ICF can be erected in wet or freezing conditions, which enables a watertight building envelope to be constructed regardless of the weather. An ICF building that is under construction, with the roof installed but without any external cladding yet in place, is still weathertight enough to allow following trades to work inside.
Picture: BrickPlus Eco slips have been used here with ICF from Monolith to match existing neighbouring houses
Cladding or render to the external elevation will be needed to ensure the long term weathertightness of the building and to protect the insulation layer, and the application of the external cladding should not be unduly delayed since the surface of the polystyrene could suffer ultra-violet degradation if exposed to sunlight for extended periods.
While the method is simple (there are only two components to control: the formwork and the concrete), it is not an unskilled operation, and specific training should be given for each system. In particular, pouring the concrete should be supervised by an approved installer. The support and bracing on the polystyrene blocks needs to be adequate to avoid the risk of walls distorting or even bursting open due to the pressure of the concrete.
Most ICF companies run training courses.
The Insulating Concrete Formwork Association (icfa.org.uk) lists member companies. NHBC, mortgage lenders, insurance companies and planning authorities all accept ICF construction.

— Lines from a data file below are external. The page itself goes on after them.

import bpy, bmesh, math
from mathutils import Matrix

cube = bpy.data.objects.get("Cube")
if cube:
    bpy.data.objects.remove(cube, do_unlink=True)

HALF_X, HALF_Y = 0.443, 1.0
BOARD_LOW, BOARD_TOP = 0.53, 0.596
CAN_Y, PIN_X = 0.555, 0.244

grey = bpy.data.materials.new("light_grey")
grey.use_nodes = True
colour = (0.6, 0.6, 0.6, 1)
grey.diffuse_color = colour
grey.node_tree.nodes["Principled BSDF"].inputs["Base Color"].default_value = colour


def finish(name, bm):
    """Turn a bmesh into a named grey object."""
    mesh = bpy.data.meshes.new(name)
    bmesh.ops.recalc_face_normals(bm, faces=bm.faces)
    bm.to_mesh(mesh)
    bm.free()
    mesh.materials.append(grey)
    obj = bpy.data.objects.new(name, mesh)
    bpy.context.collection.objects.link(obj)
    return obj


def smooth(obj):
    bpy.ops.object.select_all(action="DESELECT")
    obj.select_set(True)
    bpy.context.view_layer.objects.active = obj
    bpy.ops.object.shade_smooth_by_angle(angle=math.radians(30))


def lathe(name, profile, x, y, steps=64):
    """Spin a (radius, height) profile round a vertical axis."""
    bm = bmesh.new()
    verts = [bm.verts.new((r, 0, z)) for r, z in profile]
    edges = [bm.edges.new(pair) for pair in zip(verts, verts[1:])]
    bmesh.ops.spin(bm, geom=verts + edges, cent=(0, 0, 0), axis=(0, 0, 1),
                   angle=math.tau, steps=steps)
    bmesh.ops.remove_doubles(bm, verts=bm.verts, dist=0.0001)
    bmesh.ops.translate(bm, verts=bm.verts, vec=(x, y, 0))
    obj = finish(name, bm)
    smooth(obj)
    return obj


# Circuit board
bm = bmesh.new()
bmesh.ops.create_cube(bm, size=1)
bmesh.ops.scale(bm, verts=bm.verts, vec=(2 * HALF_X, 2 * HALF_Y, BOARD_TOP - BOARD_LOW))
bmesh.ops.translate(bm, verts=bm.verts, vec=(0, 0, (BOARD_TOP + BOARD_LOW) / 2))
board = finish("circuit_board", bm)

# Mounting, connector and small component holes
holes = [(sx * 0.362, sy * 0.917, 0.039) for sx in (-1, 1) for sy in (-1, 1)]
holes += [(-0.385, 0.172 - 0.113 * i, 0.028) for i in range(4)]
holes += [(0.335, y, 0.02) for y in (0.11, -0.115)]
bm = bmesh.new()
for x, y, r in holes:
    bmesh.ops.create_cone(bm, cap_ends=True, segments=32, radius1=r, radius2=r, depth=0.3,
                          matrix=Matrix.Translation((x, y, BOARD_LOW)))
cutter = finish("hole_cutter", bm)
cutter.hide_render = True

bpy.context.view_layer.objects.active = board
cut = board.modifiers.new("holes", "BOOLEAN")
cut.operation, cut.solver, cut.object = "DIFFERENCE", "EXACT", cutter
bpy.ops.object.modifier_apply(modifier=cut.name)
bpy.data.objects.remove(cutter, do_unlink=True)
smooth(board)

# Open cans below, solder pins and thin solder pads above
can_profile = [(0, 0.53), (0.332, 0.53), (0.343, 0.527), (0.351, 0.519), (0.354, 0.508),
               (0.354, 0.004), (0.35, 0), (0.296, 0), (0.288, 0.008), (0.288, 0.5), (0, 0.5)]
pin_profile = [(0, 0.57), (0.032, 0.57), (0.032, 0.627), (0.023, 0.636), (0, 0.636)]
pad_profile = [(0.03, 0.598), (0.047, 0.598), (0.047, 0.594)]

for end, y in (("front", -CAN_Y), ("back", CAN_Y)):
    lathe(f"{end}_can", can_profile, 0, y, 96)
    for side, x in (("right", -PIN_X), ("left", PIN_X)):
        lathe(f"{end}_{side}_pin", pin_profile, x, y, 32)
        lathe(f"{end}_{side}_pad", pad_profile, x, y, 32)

ICF construction is capable of providing a low level of air leakage through the dual impact of the sealing effect of concrete and the low permeability of the insulating formwork. This combination provides a highly effective air barrier. The simplicity, robustness and rigidity of the ICF structure will help to ensure that the integrity of the air barrier is maintained over the life of the building.
The built-in insulation is also an enormous selling point, with most systems offering a U-value which far exceeds building regulations.
ICF buildings cost less to heat, leading to reduced running costs and CO2 emissions.
Cost is sometimes seen as a drawback of ICF, and if the structure is to be clad externally in stone or brickwork then this becomes more expensive, but labour costs on ICF are very low and an experienced crew is capable of laying 5m² of wall per hour. Combine this with an external render coat and you end up with a wall costing around 5% more than timber frame. Many ICF companies offer an online cost calculator as a useful tool.
Fire retardant is applied to components used to create the formwork.
All ICF systems have appropriate fire certification.
As concrete itself cannot burn or be set on fire its inherent fire resistance more than meets any current fire regulation requirements.
Although treated with fire retardants polystyrene will burn when exposed to a serious fire, producing mainly carbon dioxide and water. In a fire, the plasterboard lining will initially protect the insulation and enable evacuation of the building. If the insulation is ignited the concrete remains in place to provide structural stability. Up to four hours of fire resistance is achievable, depending on the thickness of the wall specified.
The formwork used in ICF acts as an inherent sound absorption system, significantly reducing impact sound, while the solid mass of the concrete core of any ICF wall reduces airborne noise. ICF is ideal for party wall construction, where the concrete core may be up to 300mm thick. All tests taken with ICF systems have passed the building regulation requirements to date, and acoustic tests performed at individual ICF projects can be sourced from manufacturers.